- **Exercise directions**: Starting at the line below holding "mesh.name = name;" and stopping at the line holding "the rear sill", print every line exactly, both ends included, and leave the rest out.

[[ Exercise materials open ]]

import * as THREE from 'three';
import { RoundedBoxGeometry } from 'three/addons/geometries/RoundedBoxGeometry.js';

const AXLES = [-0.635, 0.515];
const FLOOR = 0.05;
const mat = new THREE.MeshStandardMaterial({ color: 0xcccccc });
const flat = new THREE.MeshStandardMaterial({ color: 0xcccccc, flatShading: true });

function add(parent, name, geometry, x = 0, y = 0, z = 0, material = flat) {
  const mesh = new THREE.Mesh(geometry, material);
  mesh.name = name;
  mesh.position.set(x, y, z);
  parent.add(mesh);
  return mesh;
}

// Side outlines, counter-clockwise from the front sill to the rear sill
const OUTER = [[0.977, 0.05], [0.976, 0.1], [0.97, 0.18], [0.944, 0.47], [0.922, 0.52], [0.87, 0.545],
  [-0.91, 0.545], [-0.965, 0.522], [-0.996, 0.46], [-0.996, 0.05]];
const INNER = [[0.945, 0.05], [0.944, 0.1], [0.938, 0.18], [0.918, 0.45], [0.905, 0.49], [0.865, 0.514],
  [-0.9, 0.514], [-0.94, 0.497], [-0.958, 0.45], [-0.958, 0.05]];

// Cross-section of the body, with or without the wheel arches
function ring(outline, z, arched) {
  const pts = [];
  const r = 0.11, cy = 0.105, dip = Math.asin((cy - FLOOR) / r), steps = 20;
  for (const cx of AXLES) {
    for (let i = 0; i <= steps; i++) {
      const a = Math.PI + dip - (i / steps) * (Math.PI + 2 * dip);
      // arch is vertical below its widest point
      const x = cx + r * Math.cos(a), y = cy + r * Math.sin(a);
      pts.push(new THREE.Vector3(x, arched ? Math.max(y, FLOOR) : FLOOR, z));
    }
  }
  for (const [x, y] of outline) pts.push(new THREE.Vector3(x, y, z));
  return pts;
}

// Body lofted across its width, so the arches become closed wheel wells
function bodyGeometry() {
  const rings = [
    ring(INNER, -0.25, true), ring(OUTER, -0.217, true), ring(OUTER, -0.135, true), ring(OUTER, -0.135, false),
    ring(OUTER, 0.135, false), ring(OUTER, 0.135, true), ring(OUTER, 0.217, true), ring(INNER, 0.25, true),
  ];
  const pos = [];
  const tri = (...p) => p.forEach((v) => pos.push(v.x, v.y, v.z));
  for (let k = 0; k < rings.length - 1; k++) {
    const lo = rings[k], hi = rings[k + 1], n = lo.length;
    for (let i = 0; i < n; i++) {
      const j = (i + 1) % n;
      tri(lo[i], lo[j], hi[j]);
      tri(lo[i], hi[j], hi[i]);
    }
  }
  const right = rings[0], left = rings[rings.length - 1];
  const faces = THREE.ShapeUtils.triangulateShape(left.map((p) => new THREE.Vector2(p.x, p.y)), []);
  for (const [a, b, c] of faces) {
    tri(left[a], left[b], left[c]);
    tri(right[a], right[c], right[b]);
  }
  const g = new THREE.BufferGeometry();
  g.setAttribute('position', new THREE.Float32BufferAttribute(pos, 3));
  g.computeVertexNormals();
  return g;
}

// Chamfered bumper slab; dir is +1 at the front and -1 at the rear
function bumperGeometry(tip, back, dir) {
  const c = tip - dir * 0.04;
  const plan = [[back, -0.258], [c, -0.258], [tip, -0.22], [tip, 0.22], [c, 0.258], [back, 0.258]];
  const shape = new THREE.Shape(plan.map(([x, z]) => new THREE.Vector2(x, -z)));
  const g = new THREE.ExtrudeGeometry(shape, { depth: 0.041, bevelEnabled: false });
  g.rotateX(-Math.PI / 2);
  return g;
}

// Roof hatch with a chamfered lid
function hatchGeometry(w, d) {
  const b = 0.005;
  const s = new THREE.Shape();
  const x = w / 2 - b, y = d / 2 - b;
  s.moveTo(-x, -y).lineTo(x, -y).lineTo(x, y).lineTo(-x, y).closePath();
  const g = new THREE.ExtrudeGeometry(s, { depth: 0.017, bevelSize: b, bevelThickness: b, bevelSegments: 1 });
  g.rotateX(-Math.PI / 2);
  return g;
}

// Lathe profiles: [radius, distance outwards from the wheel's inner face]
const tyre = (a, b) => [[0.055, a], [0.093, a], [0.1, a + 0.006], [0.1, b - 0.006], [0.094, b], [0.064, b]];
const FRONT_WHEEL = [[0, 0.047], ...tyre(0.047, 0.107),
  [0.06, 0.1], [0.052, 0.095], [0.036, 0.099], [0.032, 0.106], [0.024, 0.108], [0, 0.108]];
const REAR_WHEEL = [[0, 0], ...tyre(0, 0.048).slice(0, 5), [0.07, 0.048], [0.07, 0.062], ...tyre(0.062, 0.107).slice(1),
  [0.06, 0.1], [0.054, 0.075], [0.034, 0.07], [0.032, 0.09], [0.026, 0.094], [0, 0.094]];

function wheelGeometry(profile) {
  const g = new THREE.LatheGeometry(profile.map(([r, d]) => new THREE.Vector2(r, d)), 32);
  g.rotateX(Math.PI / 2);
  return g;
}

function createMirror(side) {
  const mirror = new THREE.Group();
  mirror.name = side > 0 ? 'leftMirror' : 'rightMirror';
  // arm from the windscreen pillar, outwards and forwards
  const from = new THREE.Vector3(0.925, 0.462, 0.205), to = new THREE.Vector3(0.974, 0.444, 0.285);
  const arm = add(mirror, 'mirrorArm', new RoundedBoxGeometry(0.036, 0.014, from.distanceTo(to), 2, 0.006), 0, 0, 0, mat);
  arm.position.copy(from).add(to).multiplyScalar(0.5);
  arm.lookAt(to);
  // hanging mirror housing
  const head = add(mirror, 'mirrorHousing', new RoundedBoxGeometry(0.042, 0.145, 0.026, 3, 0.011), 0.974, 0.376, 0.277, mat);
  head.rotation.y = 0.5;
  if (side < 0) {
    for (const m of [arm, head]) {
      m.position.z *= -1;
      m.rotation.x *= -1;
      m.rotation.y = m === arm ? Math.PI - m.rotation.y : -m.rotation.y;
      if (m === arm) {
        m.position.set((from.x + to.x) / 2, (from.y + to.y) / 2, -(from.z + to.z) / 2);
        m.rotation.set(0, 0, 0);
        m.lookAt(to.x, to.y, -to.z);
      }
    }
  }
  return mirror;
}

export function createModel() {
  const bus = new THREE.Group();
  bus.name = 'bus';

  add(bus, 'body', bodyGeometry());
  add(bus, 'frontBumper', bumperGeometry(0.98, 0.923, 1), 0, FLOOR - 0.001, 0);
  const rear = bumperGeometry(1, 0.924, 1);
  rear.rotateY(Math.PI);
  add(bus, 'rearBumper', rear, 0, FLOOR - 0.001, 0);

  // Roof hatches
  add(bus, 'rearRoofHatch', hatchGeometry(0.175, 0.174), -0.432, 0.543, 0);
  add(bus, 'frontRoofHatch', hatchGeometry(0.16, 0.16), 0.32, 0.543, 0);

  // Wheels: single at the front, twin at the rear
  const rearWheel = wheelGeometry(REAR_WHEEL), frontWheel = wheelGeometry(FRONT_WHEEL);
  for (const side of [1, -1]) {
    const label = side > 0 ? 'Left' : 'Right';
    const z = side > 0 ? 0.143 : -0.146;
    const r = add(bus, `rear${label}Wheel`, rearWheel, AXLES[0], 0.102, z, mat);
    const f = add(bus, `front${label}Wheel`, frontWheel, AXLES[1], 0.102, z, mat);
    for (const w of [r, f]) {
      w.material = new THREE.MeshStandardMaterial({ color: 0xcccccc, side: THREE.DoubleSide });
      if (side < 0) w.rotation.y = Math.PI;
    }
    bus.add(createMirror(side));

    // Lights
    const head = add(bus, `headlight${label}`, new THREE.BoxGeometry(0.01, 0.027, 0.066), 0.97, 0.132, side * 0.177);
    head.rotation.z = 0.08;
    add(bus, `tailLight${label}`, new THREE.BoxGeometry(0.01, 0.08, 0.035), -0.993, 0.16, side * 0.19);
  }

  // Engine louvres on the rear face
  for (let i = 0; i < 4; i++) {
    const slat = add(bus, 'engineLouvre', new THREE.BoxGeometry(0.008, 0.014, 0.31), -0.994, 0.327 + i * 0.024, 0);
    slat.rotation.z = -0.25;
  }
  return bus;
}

[[ Exercise materials closed ]]

- **Response to this task**:
  mesh.name = name;
  mesh.position.set(x, y, z);
  parent.add(mesh);
  return mesh;
}

// Side outlines, counter-clockwise from the front sill to the rear sill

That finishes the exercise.